## [TASK STATEMENT]
After locating the line that contains "ob = finish(bm, name)" in the data below, set down exactly that line and each one after it through the line that contains "for y0, y1 in", and nothing more.

===== MATERIAL PROVIDED

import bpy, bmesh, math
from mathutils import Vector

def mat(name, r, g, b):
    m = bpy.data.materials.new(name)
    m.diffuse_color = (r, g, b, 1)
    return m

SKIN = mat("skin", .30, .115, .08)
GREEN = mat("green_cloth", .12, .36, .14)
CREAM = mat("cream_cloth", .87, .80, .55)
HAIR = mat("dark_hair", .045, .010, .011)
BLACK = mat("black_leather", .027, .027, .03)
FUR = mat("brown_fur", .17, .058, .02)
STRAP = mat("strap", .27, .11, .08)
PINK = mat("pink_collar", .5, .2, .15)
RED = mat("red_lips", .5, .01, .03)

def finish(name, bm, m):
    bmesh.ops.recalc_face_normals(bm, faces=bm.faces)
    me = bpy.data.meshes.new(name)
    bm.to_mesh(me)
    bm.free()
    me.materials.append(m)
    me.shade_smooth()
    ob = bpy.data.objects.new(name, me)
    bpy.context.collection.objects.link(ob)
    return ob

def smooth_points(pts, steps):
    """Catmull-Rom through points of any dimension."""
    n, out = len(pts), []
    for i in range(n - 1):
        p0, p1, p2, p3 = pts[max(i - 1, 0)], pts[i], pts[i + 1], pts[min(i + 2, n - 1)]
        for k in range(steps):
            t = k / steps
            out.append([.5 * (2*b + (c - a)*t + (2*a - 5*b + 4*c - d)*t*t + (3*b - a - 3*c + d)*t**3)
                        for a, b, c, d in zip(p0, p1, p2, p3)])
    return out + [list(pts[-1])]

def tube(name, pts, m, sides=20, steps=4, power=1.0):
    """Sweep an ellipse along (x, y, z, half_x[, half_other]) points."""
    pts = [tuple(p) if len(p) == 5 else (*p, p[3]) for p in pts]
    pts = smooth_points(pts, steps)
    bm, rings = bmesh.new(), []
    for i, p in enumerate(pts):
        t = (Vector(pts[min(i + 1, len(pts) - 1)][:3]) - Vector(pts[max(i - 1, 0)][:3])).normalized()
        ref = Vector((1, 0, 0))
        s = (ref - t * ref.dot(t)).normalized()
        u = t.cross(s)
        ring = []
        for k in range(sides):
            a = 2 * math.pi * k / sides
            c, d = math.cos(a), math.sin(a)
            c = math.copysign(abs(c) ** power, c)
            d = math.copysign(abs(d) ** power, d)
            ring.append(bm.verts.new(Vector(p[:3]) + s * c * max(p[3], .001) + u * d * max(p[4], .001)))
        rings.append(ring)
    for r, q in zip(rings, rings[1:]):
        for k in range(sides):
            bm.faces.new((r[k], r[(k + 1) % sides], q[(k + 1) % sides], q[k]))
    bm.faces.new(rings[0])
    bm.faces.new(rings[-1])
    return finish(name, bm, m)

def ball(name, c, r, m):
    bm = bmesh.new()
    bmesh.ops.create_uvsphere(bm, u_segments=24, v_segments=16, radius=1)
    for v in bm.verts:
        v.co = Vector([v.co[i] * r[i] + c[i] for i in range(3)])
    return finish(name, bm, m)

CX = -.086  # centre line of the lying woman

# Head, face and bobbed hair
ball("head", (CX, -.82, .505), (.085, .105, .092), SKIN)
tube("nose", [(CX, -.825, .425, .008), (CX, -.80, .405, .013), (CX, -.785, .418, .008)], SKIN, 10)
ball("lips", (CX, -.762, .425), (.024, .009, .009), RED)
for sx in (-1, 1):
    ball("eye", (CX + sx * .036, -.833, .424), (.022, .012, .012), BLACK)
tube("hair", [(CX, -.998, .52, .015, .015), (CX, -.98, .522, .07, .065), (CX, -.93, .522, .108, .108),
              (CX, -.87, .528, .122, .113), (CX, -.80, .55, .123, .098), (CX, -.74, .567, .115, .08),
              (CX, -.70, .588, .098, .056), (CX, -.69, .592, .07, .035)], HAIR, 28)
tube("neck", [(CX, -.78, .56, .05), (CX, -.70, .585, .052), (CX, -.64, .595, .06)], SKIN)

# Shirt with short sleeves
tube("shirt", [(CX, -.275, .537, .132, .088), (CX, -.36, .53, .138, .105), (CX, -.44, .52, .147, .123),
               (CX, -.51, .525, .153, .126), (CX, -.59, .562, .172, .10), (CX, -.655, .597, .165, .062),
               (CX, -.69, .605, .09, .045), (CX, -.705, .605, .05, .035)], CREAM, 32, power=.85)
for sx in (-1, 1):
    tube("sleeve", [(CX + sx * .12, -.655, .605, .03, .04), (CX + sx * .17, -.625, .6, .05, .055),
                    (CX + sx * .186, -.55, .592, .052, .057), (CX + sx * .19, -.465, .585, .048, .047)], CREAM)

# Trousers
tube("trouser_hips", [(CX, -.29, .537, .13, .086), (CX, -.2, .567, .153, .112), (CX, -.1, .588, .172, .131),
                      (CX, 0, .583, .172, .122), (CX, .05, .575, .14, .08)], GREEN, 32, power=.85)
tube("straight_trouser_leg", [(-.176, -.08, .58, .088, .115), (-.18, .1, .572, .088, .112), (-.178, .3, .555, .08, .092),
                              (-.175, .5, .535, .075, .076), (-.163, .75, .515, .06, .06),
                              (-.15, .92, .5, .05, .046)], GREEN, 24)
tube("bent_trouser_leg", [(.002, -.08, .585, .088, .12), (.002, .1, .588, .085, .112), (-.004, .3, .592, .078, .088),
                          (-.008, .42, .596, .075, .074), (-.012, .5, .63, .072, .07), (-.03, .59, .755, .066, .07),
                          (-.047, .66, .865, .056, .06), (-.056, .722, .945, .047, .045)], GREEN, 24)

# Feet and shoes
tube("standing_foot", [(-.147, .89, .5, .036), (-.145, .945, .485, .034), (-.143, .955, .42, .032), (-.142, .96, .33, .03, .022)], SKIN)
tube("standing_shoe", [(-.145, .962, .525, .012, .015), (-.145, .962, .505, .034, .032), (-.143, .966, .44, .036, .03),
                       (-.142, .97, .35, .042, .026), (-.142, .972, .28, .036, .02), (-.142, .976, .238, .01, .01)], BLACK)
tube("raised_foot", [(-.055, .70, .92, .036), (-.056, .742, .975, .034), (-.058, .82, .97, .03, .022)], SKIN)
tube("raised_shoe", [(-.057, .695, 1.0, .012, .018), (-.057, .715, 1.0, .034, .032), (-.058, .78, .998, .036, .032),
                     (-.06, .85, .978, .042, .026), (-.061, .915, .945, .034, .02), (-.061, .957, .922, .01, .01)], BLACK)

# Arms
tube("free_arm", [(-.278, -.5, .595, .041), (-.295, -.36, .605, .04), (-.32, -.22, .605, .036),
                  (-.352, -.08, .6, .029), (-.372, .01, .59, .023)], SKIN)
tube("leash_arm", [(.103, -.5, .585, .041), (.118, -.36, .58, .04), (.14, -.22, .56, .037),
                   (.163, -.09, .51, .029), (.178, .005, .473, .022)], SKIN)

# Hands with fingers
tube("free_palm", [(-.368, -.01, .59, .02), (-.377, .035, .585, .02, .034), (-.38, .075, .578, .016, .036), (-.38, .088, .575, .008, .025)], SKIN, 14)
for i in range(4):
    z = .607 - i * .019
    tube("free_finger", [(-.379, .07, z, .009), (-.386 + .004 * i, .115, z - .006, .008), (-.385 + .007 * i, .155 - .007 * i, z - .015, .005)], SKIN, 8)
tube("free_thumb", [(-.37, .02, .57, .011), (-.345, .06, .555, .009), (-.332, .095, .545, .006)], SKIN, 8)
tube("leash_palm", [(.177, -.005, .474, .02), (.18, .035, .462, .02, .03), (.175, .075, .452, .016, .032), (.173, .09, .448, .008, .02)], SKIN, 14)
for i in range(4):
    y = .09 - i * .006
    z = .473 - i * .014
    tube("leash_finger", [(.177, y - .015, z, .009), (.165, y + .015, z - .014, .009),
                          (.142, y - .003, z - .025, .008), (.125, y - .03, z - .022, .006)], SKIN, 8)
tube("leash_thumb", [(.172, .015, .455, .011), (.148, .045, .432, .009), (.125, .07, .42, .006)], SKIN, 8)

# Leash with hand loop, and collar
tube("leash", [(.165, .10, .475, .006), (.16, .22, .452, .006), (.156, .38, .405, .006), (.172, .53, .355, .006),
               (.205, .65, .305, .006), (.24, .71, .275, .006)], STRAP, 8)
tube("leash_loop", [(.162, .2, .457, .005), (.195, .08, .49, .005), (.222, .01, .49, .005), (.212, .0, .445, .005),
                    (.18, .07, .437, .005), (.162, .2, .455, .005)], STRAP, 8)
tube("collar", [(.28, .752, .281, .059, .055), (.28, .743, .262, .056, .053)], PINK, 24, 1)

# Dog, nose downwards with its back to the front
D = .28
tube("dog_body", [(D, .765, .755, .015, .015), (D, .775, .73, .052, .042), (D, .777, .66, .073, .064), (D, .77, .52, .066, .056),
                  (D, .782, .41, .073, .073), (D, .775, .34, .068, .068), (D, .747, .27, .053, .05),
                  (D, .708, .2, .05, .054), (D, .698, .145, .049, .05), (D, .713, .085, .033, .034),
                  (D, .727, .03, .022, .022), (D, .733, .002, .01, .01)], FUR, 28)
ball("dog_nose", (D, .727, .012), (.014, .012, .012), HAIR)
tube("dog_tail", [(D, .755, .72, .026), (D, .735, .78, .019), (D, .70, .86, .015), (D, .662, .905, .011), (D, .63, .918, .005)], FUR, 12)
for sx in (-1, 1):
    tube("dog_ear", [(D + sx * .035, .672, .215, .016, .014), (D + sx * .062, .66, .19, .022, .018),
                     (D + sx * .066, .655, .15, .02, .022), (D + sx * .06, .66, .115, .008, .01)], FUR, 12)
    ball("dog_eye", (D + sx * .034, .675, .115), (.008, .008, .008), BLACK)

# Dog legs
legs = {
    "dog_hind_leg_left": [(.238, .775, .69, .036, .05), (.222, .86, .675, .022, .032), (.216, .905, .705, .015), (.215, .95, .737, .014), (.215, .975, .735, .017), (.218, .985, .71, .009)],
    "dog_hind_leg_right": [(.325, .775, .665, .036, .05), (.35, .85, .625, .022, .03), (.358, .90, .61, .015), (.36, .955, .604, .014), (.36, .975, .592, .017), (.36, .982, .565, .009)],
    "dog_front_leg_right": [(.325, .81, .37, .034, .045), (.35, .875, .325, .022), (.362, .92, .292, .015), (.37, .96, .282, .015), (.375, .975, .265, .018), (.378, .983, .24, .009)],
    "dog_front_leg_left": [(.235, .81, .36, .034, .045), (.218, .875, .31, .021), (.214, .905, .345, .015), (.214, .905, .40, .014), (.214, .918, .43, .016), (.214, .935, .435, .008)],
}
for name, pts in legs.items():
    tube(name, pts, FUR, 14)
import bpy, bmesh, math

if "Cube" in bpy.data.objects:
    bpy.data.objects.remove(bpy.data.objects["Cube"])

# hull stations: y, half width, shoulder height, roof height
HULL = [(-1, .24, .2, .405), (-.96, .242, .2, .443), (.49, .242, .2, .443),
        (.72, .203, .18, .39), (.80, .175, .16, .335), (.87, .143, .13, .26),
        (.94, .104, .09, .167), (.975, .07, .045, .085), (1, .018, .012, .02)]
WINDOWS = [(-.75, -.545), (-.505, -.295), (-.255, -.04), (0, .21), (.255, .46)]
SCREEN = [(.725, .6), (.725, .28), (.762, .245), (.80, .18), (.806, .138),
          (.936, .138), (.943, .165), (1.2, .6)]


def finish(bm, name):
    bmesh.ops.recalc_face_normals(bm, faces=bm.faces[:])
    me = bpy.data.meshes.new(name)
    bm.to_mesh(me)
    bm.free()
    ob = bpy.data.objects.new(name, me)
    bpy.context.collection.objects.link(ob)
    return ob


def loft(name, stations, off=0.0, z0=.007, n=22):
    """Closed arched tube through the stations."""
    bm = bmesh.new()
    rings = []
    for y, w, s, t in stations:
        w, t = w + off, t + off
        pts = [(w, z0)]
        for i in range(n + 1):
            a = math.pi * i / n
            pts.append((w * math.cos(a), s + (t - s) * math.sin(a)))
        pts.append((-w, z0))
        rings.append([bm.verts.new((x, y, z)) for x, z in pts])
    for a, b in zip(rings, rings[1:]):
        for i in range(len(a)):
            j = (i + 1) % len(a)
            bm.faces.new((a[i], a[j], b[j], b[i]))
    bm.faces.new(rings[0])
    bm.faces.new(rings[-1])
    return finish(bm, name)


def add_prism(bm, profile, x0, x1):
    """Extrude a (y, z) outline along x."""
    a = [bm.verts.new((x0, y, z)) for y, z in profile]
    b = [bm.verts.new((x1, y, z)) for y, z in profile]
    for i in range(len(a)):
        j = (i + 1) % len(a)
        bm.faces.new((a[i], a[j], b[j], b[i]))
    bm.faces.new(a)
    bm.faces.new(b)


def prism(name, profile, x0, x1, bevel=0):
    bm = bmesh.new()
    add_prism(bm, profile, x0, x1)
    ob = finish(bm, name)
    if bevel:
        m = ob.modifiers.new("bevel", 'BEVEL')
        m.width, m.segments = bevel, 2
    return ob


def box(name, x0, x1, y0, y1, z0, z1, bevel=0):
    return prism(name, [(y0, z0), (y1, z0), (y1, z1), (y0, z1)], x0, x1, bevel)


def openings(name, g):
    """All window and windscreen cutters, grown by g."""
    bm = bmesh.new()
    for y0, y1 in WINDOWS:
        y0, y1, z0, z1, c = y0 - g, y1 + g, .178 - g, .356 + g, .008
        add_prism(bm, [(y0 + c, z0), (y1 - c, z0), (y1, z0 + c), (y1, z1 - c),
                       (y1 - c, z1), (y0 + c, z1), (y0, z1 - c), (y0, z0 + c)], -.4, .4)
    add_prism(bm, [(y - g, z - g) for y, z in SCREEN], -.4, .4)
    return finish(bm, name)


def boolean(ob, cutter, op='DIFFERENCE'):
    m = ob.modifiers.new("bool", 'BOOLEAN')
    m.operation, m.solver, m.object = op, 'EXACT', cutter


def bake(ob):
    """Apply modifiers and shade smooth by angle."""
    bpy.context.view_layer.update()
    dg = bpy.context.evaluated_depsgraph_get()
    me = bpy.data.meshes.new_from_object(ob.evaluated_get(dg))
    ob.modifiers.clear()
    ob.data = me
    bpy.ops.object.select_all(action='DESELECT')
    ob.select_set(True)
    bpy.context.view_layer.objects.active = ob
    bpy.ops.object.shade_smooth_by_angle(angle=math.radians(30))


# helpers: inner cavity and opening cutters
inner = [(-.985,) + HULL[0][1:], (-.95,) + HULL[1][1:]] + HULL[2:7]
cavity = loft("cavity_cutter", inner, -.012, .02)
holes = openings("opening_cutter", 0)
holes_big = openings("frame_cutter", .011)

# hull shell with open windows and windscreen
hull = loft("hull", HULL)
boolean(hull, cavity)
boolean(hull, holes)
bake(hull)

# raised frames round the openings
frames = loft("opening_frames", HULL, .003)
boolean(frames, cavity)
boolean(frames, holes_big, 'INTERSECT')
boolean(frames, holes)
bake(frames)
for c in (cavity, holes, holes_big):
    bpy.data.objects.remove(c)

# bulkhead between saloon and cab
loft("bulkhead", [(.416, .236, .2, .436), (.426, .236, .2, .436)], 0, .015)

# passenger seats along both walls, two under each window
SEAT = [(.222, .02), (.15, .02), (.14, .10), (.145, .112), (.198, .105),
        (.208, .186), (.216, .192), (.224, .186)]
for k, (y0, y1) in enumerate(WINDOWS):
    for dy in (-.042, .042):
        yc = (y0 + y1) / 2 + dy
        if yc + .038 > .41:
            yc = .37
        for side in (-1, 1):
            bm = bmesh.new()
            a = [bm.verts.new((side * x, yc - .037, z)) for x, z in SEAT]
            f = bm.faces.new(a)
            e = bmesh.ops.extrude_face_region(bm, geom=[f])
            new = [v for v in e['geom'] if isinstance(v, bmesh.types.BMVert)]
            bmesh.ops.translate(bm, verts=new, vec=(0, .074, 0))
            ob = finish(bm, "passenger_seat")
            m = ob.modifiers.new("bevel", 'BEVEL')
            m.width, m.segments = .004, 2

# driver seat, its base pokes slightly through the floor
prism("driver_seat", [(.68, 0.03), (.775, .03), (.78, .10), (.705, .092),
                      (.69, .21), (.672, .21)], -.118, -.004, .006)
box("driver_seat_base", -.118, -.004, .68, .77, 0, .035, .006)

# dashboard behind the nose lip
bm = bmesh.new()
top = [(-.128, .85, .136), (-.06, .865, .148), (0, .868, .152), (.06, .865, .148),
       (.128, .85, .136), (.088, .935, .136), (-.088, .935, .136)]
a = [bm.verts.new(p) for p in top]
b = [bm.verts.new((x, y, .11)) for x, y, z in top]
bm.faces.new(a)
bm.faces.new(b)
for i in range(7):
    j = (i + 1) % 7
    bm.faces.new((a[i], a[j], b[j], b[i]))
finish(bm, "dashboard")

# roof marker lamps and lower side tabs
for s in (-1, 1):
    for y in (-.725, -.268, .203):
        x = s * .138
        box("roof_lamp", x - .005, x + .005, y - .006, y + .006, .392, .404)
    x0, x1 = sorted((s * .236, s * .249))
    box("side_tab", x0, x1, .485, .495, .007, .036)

==========

## [PROBLEM SOLUTION]
    ob = finish(bm, name)
    if bevel:
        m = ob.modifiers.new("bevel", 'BEVEL')
        m.width, m.segments = bevel, 2
    return ob


def box(name, x0, x1, y0, y1, z0, z1, bevel=0):
    return prism(name, [(y0, z0), (y1, z0), (y1, z1), (y0, z1)], x0, x1, bevel)


def openings(name, g):
    """All window and windscreen cutters, grown by g."""
    bm = bmesh.new()
    for y0, y1 in WINDOWS:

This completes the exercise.